prevented him sending a hostile message to Mr. Peel, who, in his opinion was the aggressed; and, on the other hand, Sir Charles Saxton endeavoured to shew that Mr. O'Connell was the aggressed; and thus, between the two opinions, it was difficult to come to a decision, as from whom the hostile message was to proceed. Mr. Lidwill's statement of the case, however, no sooner appeared in print, than Sir Charles Saxton published the following explanatory statement.
“Dublin, Sept. 5, 1815. “Sir,-For the sole purpose of vindicating the accuracy of my statement, inserted in the Correspondent of Saturday last, and in consideration of the period which must elapse before I could make known the following particulars, in the ordinary course, I have to request you will give them an early insertion in your paper.
“Mr. Dickenson, who waited on Mr. Lidwill at my request, obtained an interview with him early this morning, and received from him the admission annexed to the requisition, which are contained in the following paper, subscribed by Mr. Dickenson.
1st. His admission that af- Although I do not rememter he had delivered the sen- ber to have heard this tence contained in my Re- expression on Thursday from port, viz. “ that it came from Sir Charles Saxton, I believe Mr. O'Connell," &c. and end- it to have been then the iming, “Mr. O'Connell was not pression on his mind that he called upon by the circum- was speaking from himself, stances to make.” Whatever and not from Mr. Peel. conversation passed between us was prefaced with an observation from mo, “ that as between ourselves, I might then he permitted to remark to him, &c." my remarks going to my view of the turn the affair in question had taken.
2dly That in using the I did not intend to charge Sir term “suppresses so much," Charles Saxton with misand again,“ studiously con- representation, in using those ceals,” Mr. Lidwill does not words. mean to impute intentional misrepresentation.
3dly.

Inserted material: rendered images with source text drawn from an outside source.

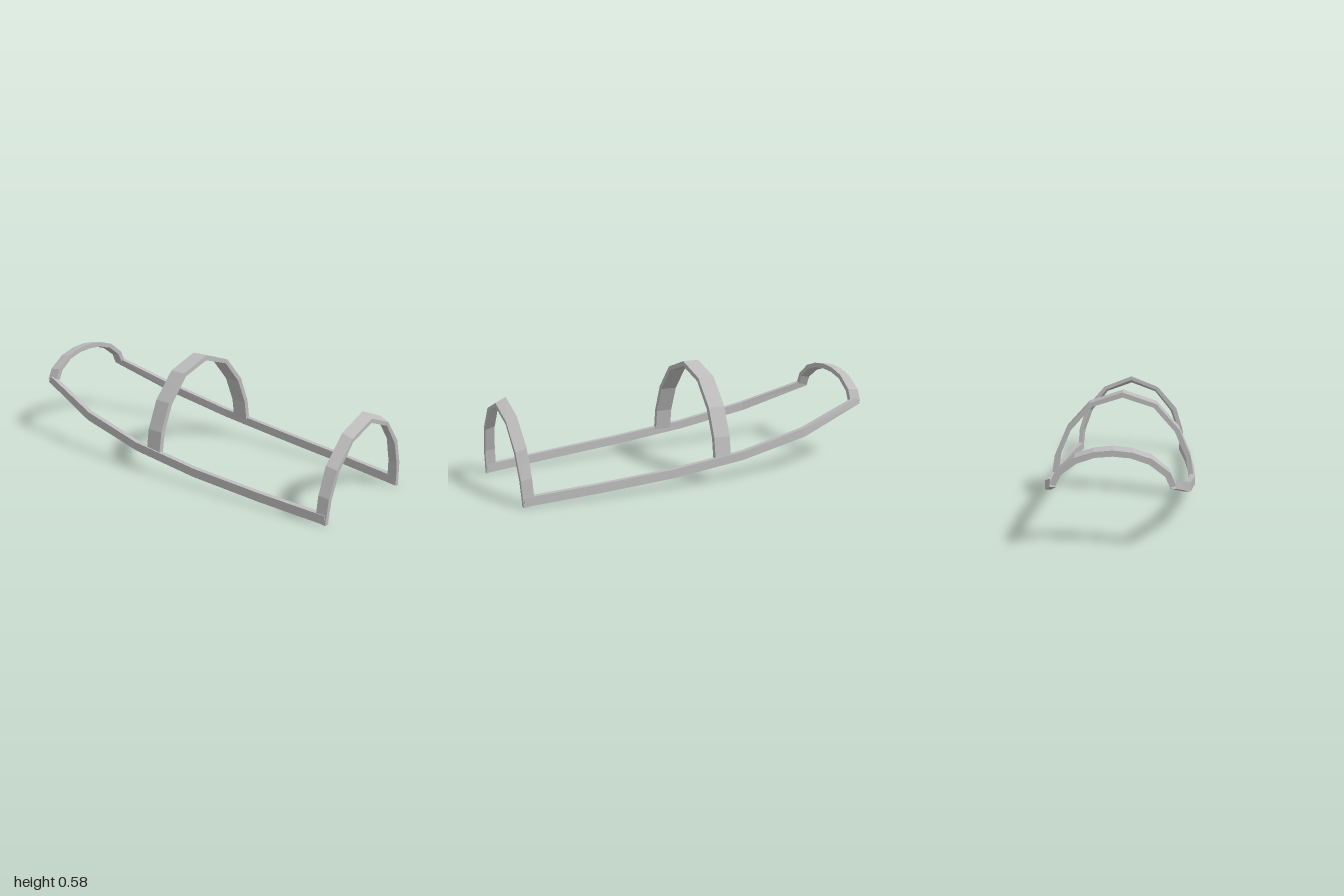
import * as THREE from 'three';

// Solid bar lofted through four-cornered sections, with closed ends.
function loft(rings, material, name) {
  const pos = [];
  const quad = (a, b, c, d) => pos.push(...a, ...b, ...c, ...a, ...c, ...d);
  for (let i = 0; i < rings.length - 1; i++) {
    for (let k = 0; k < 4; k++) {
      const n = (k + 1) % 4;
      quad(rings[i][k], rings[i][n], rings[i + 1][n], rings[i + 1][k]);
    }
  }
  const s = rings[0];
  quad(s[3], s[2], s[1], s[0]);
  quad(...rings[rings.length - 1]);
  const geo = new THREE.BufferGeometry();
  geo.setAttribute('position', new THREE.Float32BufferAttribute(pos, 3));
  geo.computeVertexNormals();
  const mesh = new THREE.Mesh(geo, material);
  mesh.name = name;
  return mesh;
}

// Hoop from half outlines (crown to foot): [x, y] lists for each of its four edges.
function hoop(edges, frontZ, backZ, material, name) {
  const { frontOuter, backOuter, backInner, frontInner } = edges;
  const at = (i, side) => [
    [frontOuter, frontZ], [backOuter, backZ], [backInner, backZ], [frontInner, frontZ],
  ].map(([list, z]) => [side * list[i][0], list[i][1], z(list[i][1])]);
  const rings = [];
  const last = frontOuter.length - 1;
  for (let i = last; i >= 0; i--) rings.push(at(i, 1));
  for (let i = 1; i <= last; i++) rings.push(at(i, -1));
  return loft(rings, material, name);
}

export function createModel() {
  const group = new THREE.Group();
  group.name = 'canopyFrame';
  const metal = new THREE.MeshStandardMaterial({ color: 0xbcbcbc, flatShading: true });
  metal.name = 'light grey metal';

  // Front hoop, leaning forward with a sloped crown
  group.add(hoop({
    frontOuter: [[0, 0.452], [0.16, 0.392], [0.27, 0.265], [0.318, 0.133], [0.33, 0]],
    backOuter: [[0, 0.478], [0.167, 0.412], [0.283, 0.28], [0.325, 0.142], [0.335, 0.01]],
    backInner: [[0, 0.455], [0.155, 0.393], [0.26, 0.265], [0.302, 0.135], [0.312, 0.01]],
    frontInner: [[0, 0.43], [0.15, 0.375], [0.247, 0.255], [0.293, 0.127], [0.308, 0]],
  }, (y) => 0.975 + 0.055 * y, (y) => 0.92 + 0.055 * y, metal, 'frontHoop'));

  // Middle hoop, tallest and upright
  const midOuter = [[0, 0.577], [0.178, 0.517], [0.298, 0.383], [0.36, 0.237], [0.378, 0.12]];
  const midInner = [[0, 0.55], [0.163, 0.498], [0.275, 0.37], [0.335, 0.23], [0.351, 0.12]];
  group.add(hoop({
    frontOuter: midOuter, backOuter: midOuter, backInner: midInner, frontInner: midInner,
  }, () => -0.04, () => -0.13, metal, 'middleHoop'));

  // Rear hoop, low and tapering slightly backwards
  group.add(hoop({
    frontOuter: [[0, 0.488], [0.086, 0.479], [0.17, 0.452], [0.25, 0.387], [0.273, 0.333]],
    backOuter: [[0, 0.48], [0.088, 0.471], [0.175, 0.443], [0.258, 0.38], [0.284, 0.322]],
    backInner: [[0, 0.452], [0.08, 0.445], [0.162, 0.417], [0.235, 0.362], [0.257, 0.312]],
    frontInner: [[0, 0.46], [0.077, 0.454], [0.157, 0.43], [0.227, 0.375], [0.25, 0.325]],
  }, () => -0.94, () => -1, metal, 'rearHoop'));

  // Side rails: outer x, bottom y, z of the bottom edge, z of the top edge
  const stations = [
    [0.331, 0.004, 0.975, 0.97], [0.363, 0.03, 0.6, 0.595], [0.383, 0.06, 0.2, 0.195],
    [0.383, 0.105, -0.2, -0.205], [0.355, 0.18, -0.6, -0.59], [0.283, 0.308, -1, -0.975],
  ];
  for (const side of [1, -1]) {
    const rings = stations.map(([x, y, zBottom, zTop]) => {
      const inner = side * (x - 0.028);
      const outer = side * x;
      const top = y + 0.046 - (zBottom === -1 ? 0.014 : 0);
      const ring = [[inner, y, zBottom], [inner, top, zTop], [outer, top, zTop], [outer, y, zBottom]];
      return side > 0 ? ring : ring.reverse();
    });
    group.add(loft(rings, metal, side > 0 ? 'leftRail' : 'rightRail'));
  }
  return group;
}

That, as well in the I admit this in substance relation, which in my first in- but there may have been some terview with Mr. Lidwill, I variation in the words of the gave him of what passed be- quoted passage. This is adtween me and Mr. O'Connell mitted in my statement. as in the written statement I read to Mr. Lidwill on the following day, he more than once repeated, that there was no disagreement between Mr. O' Connell's statement and mine, except in the very passage, which I subsequently erased, and for the insertion of which, Mr. O'Connell has since contended, viz. that he thought the office of a friend would be ill discharged by any one who should dissuade him from a hostile step.
4th. That the phrase I as- I do not recollect those sert to have been used by me, words, but Sir Charles Saxton viz. "putting together the ex- expressed himself to me as pressions Mr. O'Connell had having more strongly intimathen acknowledged, and the ted to Mr. O'Connell his excoinmunication then made to pectation of a communication him from Mr. Peel, the con- to Mr. Peel; and finding no clusion was easily drawn," variance between Mr. O'Conmade part of my statements nell's report and Sir Charles to Mr. Lidwill, both oral and Saxton's statement to me of written, and that, in my se- what had passed between them cond interview with him on (Sir Charles